And because of that revelation, because God has been unveiled in the flesh that is Christ, stand up.  Raise your heads and lift your hopeful, expectant hearts.  Your redemption continues to draw near to you.  So near, in fact, that you will soon eat and drink of it. No doubt, uncertainty and fear remain.  We are subject to forces beyond our control, things like health and aging, political maneuvering, interest rate increases, all the rest of it.  There is no way to avoid any of that.  God’s world is a place of great beauty and great instability, and this side of heaven we will continue to experience this uncertainty, and not even the faith will protect us from these things.  But here’s the thing, because God has been unveiled in Christ, we need not fear where God is in the midst of all this.  Yes, in, with and under all the moments and events that make up your life and mine, from history book worthy happenings to the smallness of a Tuesday morning, yes, in all of that, your redemption in Christ is secure, is certain.  Politicians will come and go, the stock market will rise and fall, and as I was recently reminded, your health is not guaranteed, even if you should be preaching on a Sunday morning.  Yes, all of this is fleeting and unstable, but not this: not these words of the Lord that will endure forever: You are mine.

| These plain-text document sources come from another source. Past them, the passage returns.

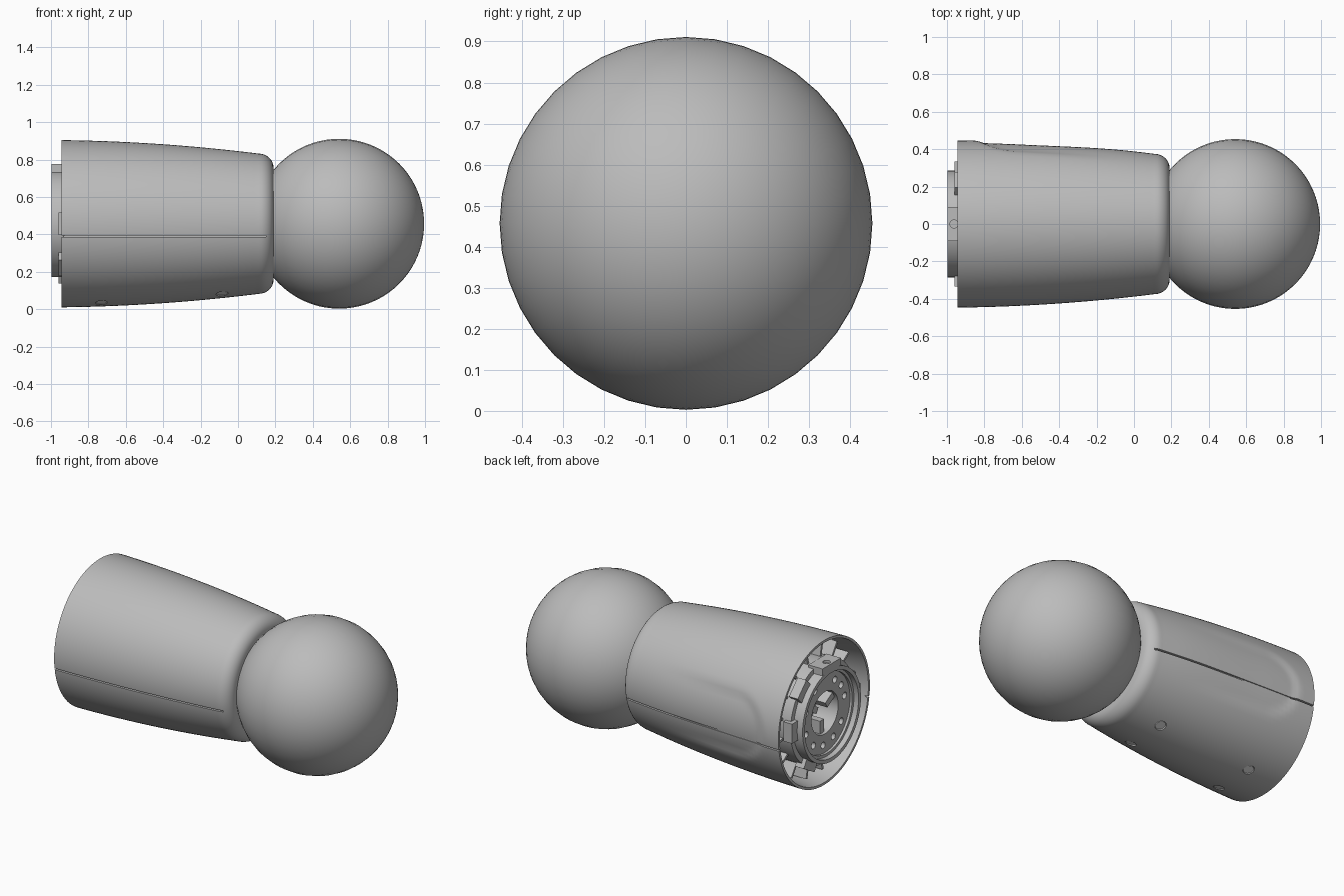
import bpy, bmesh
from math import sin, cos, pi, radians, sqrt
from mathutils import Matrix, Vector

if "Cube" in bpy.data.objects:
    bpy.data.objects.remove(bpy.data.objects["Cube"])

AXIS = 0.457    # height of the long axis


def material(name, value):
    m = bpy.data.materials.new(name)
    m.use_nodes = True
    colour = (value, value, value, 1)
    m.diffuse_color = colour
    m.node_tree.nodes["Principled BSDF"].inputs["Base Color"].default_value = colour
    return m


grey = material("mid grey", 0.5)
pale = material("pale grey", 0.8)


def make(name, bm, mat=grey):
    bmesh.ops.recalc_face_normals(bm, faces=bm.faces)
    me = bpy.data.meshes.new(name)
    bm.to_mesh(me)
    bm.free()
    ob = bpy.data.objects.new(name, me)
    bpy.context.collection.objects.link(ob)
    me.materials.append(mat)
    return ob


def activate(ob):
    bpy.ops.object.select_all(action='DESELECT')
    ob.select_set(True)
    bpy.context.view_layer.objects.active = ob


def smooth(ob, angle=30):
    activate(ob)
    bpy.ops.object.shade_smooth_by_angle(angle=radians(angle))


def cut(ob, cutters):
    for c in cutters:
        mod = ob.modifiers.new("cut", 'BOOLEAN')
        mod.operation, mod.solver, mod.object = 'DIFFERENCE', 'EXACT', c
        activate(ob)
        bpy.ops.object.modifier_apply(modifier=mod.name)
        bpy.data.objects.remove(c)


def lathe(profile, segments):
    """Spin (x, radius) points round the long axis; a zero radius closes to a pole."""
    bm = bmesh.new()
    rings = []
    for x, r in profile:
        count = segments if r > 0 else 1
        rings.append([bm.verts.new((x, r * cos(2 * pi * i / segments),
                                    AXIS + r * sin(2 * pi * i / segments)))
                      for i in range(count)])
    for a, b in zip(rings, rings[1:]):
        for i in range(segments):
            j = (i + 1) % segments
            quad = [a[i % len(a)], a[j % len(a)], b[j % len(b)], b[i % len(b)]]
            bm.faces.new(list(dict.fromkeys(quad)))
    return bm


def cylinder(name, centre, radius, depth, axis='X', mat=grey):
    bm = bmesh.new()
    rot = Matrix.Rotation(pi / 2, 4, 'Y') if axis == 'X' else Matrix()
    bmesh.ops.create_cone(bm, cap_ends=True, segments=24, radius1=radius, radius2=radius,
                          depth=depth, matrix=Matrix.Translation(centre) @ rot)
    return make(name, bm, mat)


def radial_box(name, angle, x0, x1, r0, r1, width):
    """Box standing out from the axis at an angle (0 is +y, 90 is up)."""
    bm = bmesh.new()
    place = (Matrix.Translation((0, 0, AXIS)) @ Matrix.Rotation(radians(angle), 4, 'X')
             @ Matrix.Translation(((x0 + x1) / 2, (r0 + r1) / 2, 0))
             @ Matrix.Diagonal((x1 - x0, r1 - r0, width, 1)))
    bmesh.ops.create_cube(bm, size=1, matrix=place)
    return make(name, bm)


def step(a, b, v):
    t = max(0, min(1, (v - a) / (b - a)))
    return t * t * (3 - 2 * t)


REAR, SHOULDER = -0.945, 0.11


def body_radius(x):
    t = max(0, (x - REAR) / (SHOULDER - REAR))
    return 0.447 - 0.012 * t - 0.06 * t * t


# ball
ball = [(0.541 - 0.454 * cos(pi * i / 40), 0.454 * sin(pi * i / 40) if 0 < i < 40 else 0)
        for i in range(41)]
smooth(make("ball", lathe(ball, 40)))

# tapered body shell with a rounded shoulder and an open, hollow rear
rows = 44
outer = [(x, body_radius(x)) for x in
         (REAR + (SHOULDER - REAR) * i / rows for i in range(rows + 1))]
shoulder = [(SHOULDER + 0.08 * sin(a), body_radius(SHOULDER) - 0.075 + 0.075 * cos(a))
            for a in (pi / 2 * i / 8 for i in range(1, 9))]
profile = ([(-0.62, 0), (-0.62, 0.39), (-0.9, 0.425), (REAR, 0.432)]
           + outer + shoulder + [(0.19, 0)])
bm = lathe(profile, 96)

# shallow sunken panel on one flank
for v in bm.verts:
    x, y, z = v.co
    h = z - AXIS
    if y > 0 and sqrt(y * y + h * h) > 0.433 * body_radius(x) / 0.447 and x > REAR + 0.01:
        end = sqrt(max(0, -0.63 - x) ** 2 + h * h)
        v.co.y -= 0.012 * (1 - step(0.165, 0.215, end)) * (1 - step(-0.6, 0.0, x))
body = make("body_shell", bm)


# seam grooves along both flanks
def seam_cutter(side):
    bm = bmesh.new()
    xs = [-0.96 + 1.11 * i / 20 for i in range(21)]
    points = [(x, side * (body_radius(x) - 0.022)) for x in xs]
    points += [(xs[-1], side * 0.6), (xs[0], side * 0.6)]
    face = bm.faces.new([bm.verts.new((x, y, 0.386)) for x, y in points])
    top = bmesh.ops.extrude_face_region(bm, geom=[face])["geom"]
    bmesh.ops.translate(bm, vec=(0, 0, 0.009),
                        verts=[g for g in top if isinstance(g, bmesh.types.BMVert)])
    return make("seam_cutter", bm)


# screw holes under the body, each with a pale floor
cutters = [seam_cutter(1), seam_cutter(-1)]
for x in (-0.73, -0.085):
    for y in (-0.13, 0.13):
        surface = AXIS - sqrt(body_radius(x) ** 2 - y * y)
        cutters.append(cylinder("hole_cutter", (x, y, surface), 0.032, 0.05, 'Z'))
        slope = Vector((0, y, surface - AXIS)).normalized()
        bm = bmesh.new()
        bmesh.ops.create_cone(
            bm, cap_ends=True, segments=24, radius1=0.03, radius2=0.03, depth=0.008,
            matrix=Matrix.Translation(Vector((x, y, surface)) - slope * 0.008)
            @ slope.to_track_quat('Z', 'Y').to_matrix().to_4x4())
        make("screw_plug", bm, pale)
cut(body, cutters)
smooth(body)

# mounting hub with raised lip, recessed plate and central socket
hub = make("mounting_hub", lathe(
    [(-0.6, 0), (-0.6, 0.315), (-0.935, 0.315), (-0.935, 0.285), (-0.997, 0.285),
     (-0.997, 0.262), (-0.965, 0.262), (-0.965, 0.245), (-0.95, 0.245),
     (-0.95, 0.13), (-0.8, 0.13), (-0.8, 0)], 64))
cut(hub, [cylinder("bolt_cutter", (-0.95, 0.195 * cos(radians(a)),
                                   AXIS + 0.195 * sin(radians(a))), 0.02, 0.08)
          for a in (20, 60, 120, 145, 170, 215, 245, 275, 305, 340)])
smooth(hub)

# keyed blades inside the socket
for a in (30, 150, 270):
    radial_box("socket_key", a, -0.93, -0.79, 0.05, 0.14, 0.04)

# locking tabs round the hub
top_tab = radial_box("top_tab", 90, -0.997, -0.9, 0.275, 0.318, 0.18)
cut(top_tab, [cylinder("pin_cutter", (-0.962, 0, AXIS + 0.318), 0.022, 0.03, 'Z')])
for a in (0, 45, 180, 225, 300):
    radial_box("locking_tab", a, -0.96, -0.9, 0.275, 0.335, 0.12)

# stiffening ribs between hub and shell
for i in range(16):
    radial_box("rib", i * 22.5 + 11, -0.88, -0.61, 0.305, 0.405, 0.014)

You are forgiven.  You are free.  These words are the sure and certain ground on which you may make your stand, for they are the words of Jesus Christ.    And out of that certainty, please do feel free to disregard the nonsense and the hysteria that would again subject you to a spirit of fear and further deepen the divide between you and your neighbor, no matter if that nonsense is based on a Mayan calendar or the shrill voices of talk radio.   Yes, feel free to now see the mercy and generosity of God present in all things and in all circumstances, and that that may befall you will only bring you closer to the mercy of God.  For you have seen the divine will, have drunk of divine glory.  And in it, you are free.  The tree is ripe.  Your head is raised.  Your redemption near enough to taste.  In Jesus’ name, amen.